Stored data:
#####

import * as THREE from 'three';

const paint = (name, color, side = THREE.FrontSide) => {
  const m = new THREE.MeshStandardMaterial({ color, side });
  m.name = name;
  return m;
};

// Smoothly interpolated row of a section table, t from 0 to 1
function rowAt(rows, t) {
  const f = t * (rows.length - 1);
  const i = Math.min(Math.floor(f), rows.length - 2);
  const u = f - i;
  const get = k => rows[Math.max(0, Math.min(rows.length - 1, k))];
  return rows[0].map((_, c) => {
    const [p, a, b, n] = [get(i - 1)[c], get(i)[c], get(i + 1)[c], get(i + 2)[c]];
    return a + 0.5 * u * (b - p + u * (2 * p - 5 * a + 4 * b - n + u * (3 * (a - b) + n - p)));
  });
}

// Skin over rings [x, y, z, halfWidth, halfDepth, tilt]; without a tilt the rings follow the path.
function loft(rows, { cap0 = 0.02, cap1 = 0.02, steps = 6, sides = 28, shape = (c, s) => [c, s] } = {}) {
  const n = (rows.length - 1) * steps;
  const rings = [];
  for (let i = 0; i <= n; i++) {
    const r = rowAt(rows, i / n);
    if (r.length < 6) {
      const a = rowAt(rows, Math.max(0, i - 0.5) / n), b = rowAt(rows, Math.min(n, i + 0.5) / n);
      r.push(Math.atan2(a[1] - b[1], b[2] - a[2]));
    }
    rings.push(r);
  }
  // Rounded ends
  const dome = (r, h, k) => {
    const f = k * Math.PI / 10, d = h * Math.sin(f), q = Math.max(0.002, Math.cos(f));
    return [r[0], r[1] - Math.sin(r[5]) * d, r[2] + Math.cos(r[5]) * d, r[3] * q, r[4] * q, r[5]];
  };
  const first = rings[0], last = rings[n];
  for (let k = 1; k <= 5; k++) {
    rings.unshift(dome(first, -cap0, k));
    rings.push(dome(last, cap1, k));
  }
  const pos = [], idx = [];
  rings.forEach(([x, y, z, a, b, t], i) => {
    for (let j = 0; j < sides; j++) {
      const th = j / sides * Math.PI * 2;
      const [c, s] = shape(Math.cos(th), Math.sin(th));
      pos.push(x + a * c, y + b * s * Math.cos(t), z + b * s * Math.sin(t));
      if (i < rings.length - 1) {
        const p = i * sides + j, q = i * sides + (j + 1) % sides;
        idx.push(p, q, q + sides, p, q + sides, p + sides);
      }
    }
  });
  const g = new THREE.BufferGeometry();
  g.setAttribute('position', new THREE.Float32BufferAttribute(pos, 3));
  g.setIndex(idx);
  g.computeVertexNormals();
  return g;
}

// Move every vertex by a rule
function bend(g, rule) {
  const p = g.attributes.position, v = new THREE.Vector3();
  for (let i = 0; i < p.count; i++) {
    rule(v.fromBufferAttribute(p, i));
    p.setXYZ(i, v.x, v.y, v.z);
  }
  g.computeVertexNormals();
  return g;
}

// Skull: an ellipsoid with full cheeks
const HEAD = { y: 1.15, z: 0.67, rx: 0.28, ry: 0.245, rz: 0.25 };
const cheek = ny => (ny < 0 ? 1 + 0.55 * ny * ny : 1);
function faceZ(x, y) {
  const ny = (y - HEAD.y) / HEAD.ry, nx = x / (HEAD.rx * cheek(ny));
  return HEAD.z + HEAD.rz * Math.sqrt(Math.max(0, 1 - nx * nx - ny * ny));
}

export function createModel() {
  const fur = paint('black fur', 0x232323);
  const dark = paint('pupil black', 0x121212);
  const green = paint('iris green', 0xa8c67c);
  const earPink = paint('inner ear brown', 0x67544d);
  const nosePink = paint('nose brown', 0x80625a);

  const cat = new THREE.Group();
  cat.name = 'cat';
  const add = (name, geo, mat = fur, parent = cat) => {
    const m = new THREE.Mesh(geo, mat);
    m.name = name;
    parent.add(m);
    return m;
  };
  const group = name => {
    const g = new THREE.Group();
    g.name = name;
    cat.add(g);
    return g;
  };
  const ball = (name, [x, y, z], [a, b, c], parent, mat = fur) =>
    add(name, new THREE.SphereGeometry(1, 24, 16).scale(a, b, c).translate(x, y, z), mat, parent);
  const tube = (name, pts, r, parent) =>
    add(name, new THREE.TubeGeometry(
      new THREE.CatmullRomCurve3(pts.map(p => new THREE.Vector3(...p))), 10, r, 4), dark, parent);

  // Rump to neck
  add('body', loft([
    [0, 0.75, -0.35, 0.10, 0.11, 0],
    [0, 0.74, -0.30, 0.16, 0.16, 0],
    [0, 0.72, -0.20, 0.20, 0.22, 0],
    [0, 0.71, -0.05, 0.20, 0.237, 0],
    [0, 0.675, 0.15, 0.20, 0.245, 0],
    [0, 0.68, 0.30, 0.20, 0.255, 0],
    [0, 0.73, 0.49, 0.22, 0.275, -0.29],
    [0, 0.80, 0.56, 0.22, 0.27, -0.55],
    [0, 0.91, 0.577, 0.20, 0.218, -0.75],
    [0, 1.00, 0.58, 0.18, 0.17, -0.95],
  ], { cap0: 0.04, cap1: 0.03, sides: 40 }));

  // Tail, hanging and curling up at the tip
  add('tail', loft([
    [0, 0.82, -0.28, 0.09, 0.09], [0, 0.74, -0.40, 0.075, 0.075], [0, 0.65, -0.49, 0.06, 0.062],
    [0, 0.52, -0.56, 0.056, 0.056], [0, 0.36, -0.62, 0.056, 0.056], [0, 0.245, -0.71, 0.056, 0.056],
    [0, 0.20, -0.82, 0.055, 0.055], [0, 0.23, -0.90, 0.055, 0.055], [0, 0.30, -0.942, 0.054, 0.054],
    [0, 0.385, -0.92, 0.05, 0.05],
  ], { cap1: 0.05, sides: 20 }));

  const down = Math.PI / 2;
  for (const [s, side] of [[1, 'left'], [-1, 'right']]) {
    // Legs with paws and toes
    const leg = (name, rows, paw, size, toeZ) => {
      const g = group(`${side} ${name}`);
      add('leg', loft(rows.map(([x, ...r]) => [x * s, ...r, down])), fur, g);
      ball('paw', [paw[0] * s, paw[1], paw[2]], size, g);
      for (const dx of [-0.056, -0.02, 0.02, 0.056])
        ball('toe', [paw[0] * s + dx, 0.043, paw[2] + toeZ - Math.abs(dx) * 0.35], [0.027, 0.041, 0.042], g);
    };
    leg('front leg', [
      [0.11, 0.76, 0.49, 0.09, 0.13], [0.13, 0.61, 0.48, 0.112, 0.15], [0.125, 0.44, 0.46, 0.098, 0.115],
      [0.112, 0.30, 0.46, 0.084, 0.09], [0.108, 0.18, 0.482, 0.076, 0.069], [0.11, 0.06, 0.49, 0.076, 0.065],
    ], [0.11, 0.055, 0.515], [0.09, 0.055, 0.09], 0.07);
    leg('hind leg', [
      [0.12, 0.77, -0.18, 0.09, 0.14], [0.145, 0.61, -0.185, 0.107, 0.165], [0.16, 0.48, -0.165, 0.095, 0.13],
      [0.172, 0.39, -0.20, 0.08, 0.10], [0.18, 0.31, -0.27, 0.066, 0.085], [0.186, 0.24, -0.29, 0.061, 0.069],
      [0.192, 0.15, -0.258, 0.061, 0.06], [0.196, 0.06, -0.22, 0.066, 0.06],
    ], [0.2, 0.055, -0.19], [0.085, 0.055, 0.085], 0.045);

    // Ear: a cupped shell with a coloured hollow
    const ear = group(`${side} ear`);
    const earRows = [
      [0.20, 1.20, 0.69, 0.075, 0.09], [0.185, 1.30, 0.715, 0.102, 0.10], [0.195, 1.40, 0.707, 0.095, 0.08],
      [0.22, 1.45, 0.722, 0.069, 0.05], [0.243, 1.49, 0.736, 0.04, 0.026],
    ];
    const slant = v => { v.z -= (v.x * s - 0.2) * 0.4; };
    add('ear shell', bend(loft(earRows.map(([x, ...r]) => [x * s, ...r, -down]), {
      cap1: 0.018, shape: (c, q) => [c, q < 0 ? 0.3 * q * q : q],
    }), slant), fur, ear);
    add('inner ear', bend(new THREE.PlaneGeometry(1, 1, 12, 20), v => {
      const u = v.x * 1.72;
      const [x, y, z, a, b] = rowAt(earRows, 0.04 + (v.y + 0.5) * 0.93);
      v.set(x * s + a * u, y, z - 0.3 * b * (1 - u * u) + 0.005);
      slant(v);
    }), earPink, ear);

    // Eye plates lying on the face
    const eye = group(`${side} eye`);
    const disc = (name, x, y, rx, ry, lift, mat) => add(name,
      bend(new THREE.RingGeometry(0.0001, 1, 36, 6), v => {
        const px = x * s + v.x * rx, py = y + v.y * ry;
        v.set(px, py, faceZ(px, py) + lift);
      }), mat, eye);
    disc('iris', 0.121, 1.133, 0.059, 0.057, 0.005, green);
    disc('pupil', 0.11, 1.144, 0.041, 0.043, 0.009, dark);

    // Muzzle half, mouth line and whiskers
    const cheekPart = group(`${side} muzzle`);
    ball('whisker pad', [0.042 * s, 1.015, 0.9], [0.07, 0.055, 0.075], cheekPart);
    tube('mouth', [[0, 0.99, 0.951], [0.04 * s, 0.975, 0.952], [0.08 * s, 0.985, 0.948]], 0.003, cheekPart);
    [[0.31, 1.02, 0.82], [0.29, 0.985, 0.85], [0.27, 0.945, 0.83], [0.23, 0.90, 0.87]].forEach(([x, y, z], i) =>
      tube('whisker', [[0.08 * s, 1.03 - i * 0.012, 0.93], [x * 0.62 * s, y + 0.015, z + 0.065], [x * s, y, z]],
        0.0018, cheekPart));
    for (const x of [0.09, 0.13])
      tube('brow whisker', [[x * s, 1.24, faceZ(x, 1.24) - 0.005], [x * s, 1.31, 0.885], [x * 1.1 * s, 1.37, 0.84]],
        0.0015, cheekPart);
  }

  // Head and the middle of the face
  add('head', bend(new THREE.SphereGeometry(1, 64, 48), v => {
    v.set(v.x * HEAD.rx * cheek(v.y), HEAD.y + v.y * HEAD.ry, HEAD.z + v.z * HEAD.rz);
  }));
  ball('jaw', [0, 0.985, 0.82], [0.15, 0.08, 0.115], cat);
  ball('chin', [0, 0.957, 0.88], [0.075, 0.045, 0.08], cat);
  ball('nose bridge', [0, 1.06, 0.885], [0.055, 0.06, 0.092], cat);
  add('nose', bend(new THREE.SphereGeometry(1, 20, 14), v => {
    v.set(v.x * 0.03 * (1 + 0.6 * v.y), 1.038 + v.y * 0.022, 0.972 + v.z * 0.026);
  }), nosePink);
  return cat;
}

#####

— To do —
Retype the portion of the data above that starts on the line with "const [c, s]" and finishes on the line with "function bend(g, rule)", including both of those lines.

— Problem solution —
      const [c, s] = shape(Math.cos(th), Math.sin(th));
      pos.push(x + a * c, y + b * s * Math.cos(t), z + b * s * Math.sin(t));
      if (i < rings.length - 1) {
        const p = i * sides + j, q = i * sides + (j + 1) % sides;
        idx.push(p, q, q + sides, p, q + sides, p + sides);
      }
    }
  });
  const g = new THREE.BufferGeometry();
  g.setAttribute('position', new THREE.Float32BufferAttribute(pos, 3));
  g.setIndex(idx);
  g.computeVertexNormals();
  return g;
}

// Move every vertex by a rule
function bend(g, rule) {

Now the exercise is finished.